Now that many countries have lifted quarantining restrictions, the news in the world of IP focuses on how people can get from here to there. Hopefully, they will do so safely, or we’ll have to get back into vaccine watch. Here’s where the transportation industry is going.
Flying Car from Japanese Company SkyDrive Begins Test Flights
Of all the modern advances presented to us in The Jetsons, flying cars seemed to be the most reasonable. Doc Brown from Back to the Future all but assured we would have them by now. A Japanese company called SkyDrive, Inc. has us one step closer to that futuristic fantasy come true. SkyDrive has actually begun test flights with their flying car with a single passenger.
While the head of the company has said the car currently being tested could develop into an actual product for sale by 2023, he also admitted that there will be many obstacles to overcome—such as safety, duration, and price point—before flying cars become a mainstream transportation option.
To the right is an IPVision Patent Citation Interconnection Map™ for 82 US patent applications or issued patents with the terms “battery, electric, vertical, takeoff, or landing” in the Title, Abstract or Claims. The owners of these patents include Textron Innovations, Alaka’i Technologies and OverAir.
Lithium Batteries from Toyota to Change the Game for Electric Cars
Toyota has announced that they may be just one year away from introducing a prototype of an automobile with a solid lithium battery. Not only would this make electric cars safer, but more appealing for other reasons as well. A solid lithium battery could charge in 15 minutes, and could come with a 30-year warranty. Why would the warranty last so long? Due to the reduced charging time, the life of the battery will be lengthened and be more stable in the long run (or the long ride). Look for the lithium-battery vehicles on the market in 2025.

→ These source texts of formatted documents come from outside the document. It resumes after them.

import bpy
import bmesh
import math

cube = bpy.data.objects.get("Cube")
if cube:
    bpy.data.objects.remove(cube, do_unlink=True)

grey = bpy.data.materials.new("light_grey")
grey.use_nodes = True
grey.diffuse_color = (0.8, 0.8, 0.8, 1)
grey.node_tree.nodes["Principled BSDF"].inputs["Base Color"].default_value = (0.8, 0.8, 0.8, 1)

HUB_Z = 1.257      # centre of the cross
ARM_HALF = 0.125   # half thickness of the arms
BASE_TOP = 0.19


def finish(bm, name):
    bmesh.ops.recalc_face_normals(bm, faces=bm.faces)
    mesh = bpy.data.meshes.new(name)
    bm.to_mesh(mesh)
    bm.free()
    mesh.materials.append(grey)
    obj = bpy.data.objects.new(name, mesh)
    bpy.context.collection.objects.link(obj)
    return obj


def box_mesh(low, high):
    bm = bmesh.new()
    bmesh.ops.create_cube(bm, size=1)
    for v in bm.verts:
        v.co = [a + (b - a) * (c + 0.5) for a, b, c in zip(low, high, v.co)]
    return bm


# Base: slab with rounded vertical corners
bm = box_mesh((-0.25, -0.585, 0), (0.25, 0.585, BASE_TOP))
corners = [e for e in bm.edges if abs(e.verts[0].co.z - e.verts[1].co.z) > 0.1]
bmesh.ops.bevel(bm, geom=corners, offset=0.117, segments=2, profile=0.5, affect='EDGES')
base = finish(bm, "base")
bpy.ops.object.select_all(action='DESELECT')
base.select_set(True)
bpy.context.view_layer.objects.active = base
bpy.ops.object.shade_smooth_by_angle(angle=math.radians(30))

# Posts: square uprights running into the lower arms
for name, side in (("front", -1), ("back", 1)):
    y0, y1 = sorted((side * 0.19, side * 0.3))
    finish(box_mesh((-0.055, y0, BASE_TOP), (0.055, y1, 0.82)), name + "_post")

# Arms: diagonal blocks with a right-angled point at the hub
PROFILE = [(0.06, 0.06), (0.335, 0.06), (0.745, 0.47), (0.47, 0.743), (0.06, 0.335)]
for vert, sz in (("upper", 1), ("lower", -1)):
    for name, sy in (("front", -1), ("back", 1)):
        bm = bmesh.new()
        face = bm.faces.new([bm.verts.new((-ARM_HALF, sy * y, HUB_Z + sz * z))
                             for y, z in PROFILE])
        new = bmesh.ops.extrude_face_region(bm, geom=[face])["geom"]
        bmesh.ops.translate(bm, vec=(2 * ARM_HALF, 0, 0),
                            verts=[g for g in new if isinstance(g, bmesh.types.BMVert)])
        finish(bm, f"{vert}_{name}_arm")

There are 37 US published patent applications or issued patents that have the phrase “solid lithium battery” in the Title, Abstract or Claims. This is a Forward Landscape Map™ showing these 37 patent properties and the 145 patents that cite them. Toyota owns 51 of these.
Click map for interactive version

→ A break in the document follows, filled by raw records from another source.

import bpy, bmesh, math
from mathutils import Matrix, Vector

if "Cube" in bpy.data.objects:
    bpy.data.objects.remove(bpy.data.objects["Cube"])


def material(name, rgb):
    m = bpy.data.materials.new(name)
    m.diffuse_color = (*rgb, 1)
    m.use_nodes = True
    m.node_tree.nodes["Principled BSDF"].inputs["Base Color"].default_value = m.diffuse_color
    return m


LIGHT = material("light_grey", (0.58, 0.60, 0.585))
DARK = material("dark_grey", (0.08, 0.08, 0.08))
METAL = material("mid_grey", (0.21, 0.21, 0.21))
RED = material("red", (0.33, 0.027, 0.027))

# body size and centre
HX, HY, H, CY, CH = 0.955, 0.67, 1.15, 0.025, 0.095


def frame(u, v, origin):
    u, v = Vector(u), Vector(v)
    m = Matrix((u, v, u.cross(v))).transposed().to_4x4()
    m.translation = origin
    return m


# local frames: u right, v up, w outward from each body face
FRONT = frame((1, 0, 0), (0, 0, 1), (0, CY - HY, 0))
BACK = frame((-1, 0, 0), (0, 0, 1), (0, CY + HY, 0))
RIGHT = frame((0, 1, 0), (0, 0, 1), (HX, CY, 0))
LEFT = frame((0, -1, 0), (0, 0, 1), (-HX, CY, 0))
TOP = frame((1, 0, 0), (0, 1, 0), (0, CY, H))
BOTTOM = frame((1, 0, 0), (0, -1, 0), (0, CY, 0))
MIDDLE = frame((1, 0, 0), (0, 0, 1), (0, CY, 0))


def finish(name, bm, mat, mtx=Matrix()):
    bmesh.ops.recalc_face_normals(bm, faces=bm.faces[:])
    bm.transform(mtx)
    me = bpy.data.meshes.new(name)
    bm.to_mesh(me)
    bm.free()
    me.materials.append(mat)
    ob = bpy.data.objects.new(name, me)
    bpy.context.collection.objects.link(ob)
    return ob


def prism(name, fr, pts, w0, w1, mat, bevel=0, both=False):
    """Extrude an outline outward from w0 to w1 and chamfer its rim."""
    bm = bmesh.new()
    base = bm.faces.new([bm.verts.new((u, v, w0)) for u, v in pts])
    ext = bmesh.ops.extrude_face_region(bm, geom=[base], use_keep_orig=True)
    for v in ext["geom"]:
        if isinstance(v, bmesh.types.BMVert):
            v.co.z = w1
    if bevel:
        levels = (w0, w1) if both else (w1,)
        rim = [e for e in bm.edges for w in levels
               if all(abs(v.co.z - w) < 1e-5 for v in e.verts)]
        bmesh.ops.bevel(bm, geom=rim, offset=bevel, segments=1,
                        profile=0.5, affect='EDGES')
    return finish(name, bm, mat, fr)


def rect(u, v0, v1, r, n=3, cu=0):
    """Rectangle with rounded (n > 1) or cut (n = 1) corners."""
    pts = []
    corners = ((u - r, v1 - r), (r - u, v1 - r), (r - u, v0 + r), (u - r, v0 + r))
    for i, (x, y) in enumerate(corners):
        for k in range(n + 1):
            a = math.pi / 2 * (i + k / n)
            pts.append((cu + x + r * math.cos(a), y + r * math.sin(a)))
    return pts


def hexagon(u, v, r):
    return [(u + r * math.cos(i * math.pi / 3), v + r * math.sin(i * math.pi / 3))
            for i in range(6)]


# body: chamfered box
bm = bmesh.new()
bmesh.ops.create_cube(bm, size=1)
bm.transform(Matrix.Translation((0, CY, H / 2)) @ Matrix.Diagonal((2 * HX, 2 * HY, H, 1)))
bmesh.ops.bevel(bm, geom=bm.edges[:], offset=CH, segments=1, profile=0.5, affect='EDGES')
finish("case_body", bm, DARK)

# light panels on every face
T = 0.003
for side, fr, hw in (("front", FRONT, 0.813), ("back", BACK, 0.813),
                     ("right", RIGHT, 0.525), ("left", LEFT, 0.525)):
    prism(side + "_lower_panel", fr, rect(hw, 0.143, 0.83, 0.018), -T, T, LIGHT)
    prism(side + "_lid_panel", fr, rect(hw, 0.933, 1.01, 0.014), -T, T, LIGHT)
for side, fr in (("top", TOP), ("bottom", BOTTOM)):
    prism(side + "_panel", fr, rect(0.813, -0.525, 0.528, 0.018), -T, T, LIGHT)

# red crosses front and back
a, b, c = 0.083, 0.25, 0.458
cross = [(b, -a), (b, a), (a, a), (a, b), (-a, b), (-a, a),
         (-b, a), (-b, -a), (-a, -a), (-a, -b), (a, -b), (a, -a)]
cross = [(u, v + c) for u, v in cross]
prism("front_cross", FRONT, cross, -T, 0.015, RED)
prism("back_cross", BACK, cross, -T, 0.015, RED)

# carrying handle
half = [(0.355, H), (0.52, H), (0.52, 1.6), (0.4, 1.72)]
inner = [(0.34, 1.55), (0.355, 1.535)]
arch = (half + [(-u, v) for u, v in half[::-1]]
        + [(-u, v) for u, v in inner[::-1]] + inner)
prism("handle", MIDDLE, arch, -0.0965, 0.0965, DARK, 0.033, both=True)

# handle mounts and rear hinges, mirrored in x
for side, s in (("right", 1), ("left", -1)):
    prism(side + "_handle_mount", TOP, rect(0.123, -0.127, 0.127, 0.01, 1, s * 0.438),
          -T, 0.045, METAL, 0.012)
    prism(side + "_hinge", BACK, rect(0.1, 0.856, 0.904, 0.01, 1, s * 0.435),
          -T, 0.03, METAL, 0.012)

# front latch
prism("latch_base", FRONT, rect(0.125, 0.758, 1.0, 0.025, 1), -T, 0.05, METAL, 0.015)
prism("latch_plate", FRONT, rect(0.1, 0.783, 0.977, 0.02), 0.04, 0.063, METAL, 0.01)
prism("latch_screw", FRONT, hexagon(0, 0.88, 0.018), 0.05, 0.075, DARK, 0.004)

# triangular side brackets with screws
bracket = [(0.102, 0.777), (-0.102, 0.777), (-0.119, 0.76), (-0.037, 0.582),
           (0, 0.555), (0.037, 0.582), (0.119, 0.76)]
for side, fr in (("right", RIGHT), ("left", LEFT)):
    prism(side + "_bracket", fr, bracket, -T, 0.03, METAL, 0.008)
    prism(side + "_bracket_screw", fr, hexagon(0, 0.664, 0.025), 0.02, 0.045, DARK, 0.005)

Inflatable Scooter, POIMO, Brings Possibilities to Transportation in Japan
If the road—or the sky—is not for you, you might want to consider the sidewalk. And how about taking your mode of speedy transportation along with you in your backpack? POIMO (Portable and Inflatable Mobility) can make that happen for you. Japanese company Mercari R4D created a light but durable polyurethane scooter that inflates in just minutes and runs on electricity. POIMO is still in development without a reveal date at this point, but now is the time to start preparing room in your messenger bag for a new means of transportation.

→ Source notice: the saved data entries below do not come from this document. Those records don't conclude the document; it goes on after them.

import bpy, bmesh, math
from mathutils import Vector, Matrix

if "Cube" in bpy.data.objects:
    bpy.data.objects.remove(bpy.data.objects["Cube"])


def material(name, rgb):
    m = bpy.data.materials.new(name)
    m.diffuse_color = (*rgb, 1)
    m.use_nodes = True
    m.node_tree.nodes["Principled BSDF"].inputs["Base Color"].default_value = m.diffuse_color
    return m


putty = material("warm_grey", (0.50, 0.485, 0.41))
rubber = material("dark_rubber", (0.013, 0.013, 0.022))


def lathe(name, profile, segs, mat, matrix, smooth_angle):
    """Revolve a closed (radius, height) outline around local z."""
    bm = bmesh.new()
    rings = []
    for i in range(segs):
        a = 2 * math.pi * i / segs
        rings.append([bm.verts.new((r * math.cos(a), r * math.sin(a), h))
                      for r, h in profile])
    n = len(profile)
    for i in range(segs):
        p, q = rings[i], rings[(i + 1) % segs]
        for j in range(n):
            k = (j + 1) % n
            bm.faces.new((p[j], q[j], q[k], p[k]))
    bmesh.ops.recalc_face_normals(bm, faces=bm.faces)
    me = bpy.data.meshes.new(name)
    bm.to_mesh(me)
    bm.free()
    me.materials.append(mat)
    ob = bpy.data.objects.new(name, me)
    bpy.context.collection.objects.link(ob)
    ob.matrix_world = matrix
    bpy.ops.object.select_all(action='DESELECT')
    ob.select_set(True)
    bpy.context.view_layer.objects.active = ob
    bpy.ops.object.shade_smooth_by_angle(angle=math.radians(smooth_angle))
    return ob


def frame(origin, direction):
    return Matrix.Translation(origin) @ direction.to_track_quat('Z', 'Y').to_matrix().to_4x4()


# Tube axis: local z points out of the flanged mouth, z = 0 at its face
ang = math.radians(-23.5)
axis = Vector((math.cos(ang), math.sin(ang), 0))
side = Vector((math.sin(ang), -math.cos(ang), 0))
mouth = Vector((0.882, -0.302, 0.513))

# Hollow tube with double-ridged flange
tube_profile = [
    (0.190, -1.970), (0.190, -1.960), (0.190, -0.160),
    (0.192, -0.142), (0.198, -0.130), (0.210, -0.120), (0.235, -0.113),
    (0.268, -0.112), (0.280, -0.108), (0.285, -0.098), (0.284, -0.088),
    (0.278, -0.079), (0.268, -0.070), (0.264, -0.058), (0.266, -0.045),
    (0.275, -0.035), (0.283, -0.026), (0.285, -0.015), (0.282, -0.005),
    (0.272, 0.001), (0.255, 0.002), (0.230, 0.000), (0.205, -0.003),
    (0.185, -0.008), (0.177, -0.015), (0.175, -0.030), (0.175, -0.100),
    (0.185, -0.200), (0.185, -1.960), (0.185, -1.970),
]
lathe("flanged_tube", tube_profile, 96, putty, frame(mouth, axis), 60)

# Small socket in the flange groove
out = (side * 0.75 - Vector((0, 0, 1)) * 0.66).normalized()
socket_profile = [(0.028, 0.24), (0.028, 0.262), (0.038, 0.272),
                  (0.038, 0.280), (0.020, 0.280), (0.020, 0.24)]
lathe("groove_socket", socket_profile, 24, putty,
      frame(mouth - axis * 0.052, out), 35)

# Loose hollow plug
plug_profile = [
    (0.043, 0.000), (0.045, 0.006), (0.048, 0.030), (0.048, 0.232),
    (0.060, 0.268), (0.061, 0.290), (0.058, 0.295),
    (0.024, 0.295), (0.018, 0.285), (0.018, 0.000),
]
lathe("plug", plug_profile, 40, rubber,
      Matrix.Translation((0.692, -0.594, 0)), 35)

Amazon’s Drones Now Have Permit to Begin Air Deliveries in the US
For those who don’t need to a vehicle to go out and do their shopping, Amazon will soon be stepping up their delivery game. After years of preparing us for watching a sky filled with drone deliveries, the day the commerce giant has promised may finally arrive. Although it may still be a few months before Americans can pick up their packages on their doorstep without watching a van drive away, the FAA (department that oversees civil aviation) has indicated that it will allow Amazon Prime Air to use commercial drones to deliver packages to addresses in the United States. This means Amazon can now begin their pilot-less test program to ensure safety of packages and recipients.
On the patent front, there are 10 Amazon US patent properties that contain the word “drone” in the Title, Abstract or Claims. Walmart is ahead in patenting drones with 80 US patent properties. Here is an Interconnection Map for the Amazon and Walmart “drone” patents. Note the lack of “cross citations” within these patents, which often suggests a lack of a strategy of portfolio building. This map doesn’t tell the full story about Amazon’s or Walmart’s drone strategies because they don’t reveal whether these companies are partnering with third-party drone companies.
NASA Patents New Route to the Moon
A new patent granted by the USPTO in June (we know, this is September news, but it’s cool so bear with us) covers a series of orbital maneuvers that could save NASA—and anyone else who licenses the patent—a lot of time and money the next time they take off for the moon. The technique isn’t meant for craft carrying people, at least not yet, as it’s designed for smaller spacecraft with science missions in mind.
The technique makes use of the Earth’s gravity to gain momentum in a sort of slingshot maneuver that speeds up the travel time without using a lot of the fuel. I feel like we’ve seen this in movies before…
Are you eager to see your IP moving in the right direction? See your patent take off with counsel from IP Vision.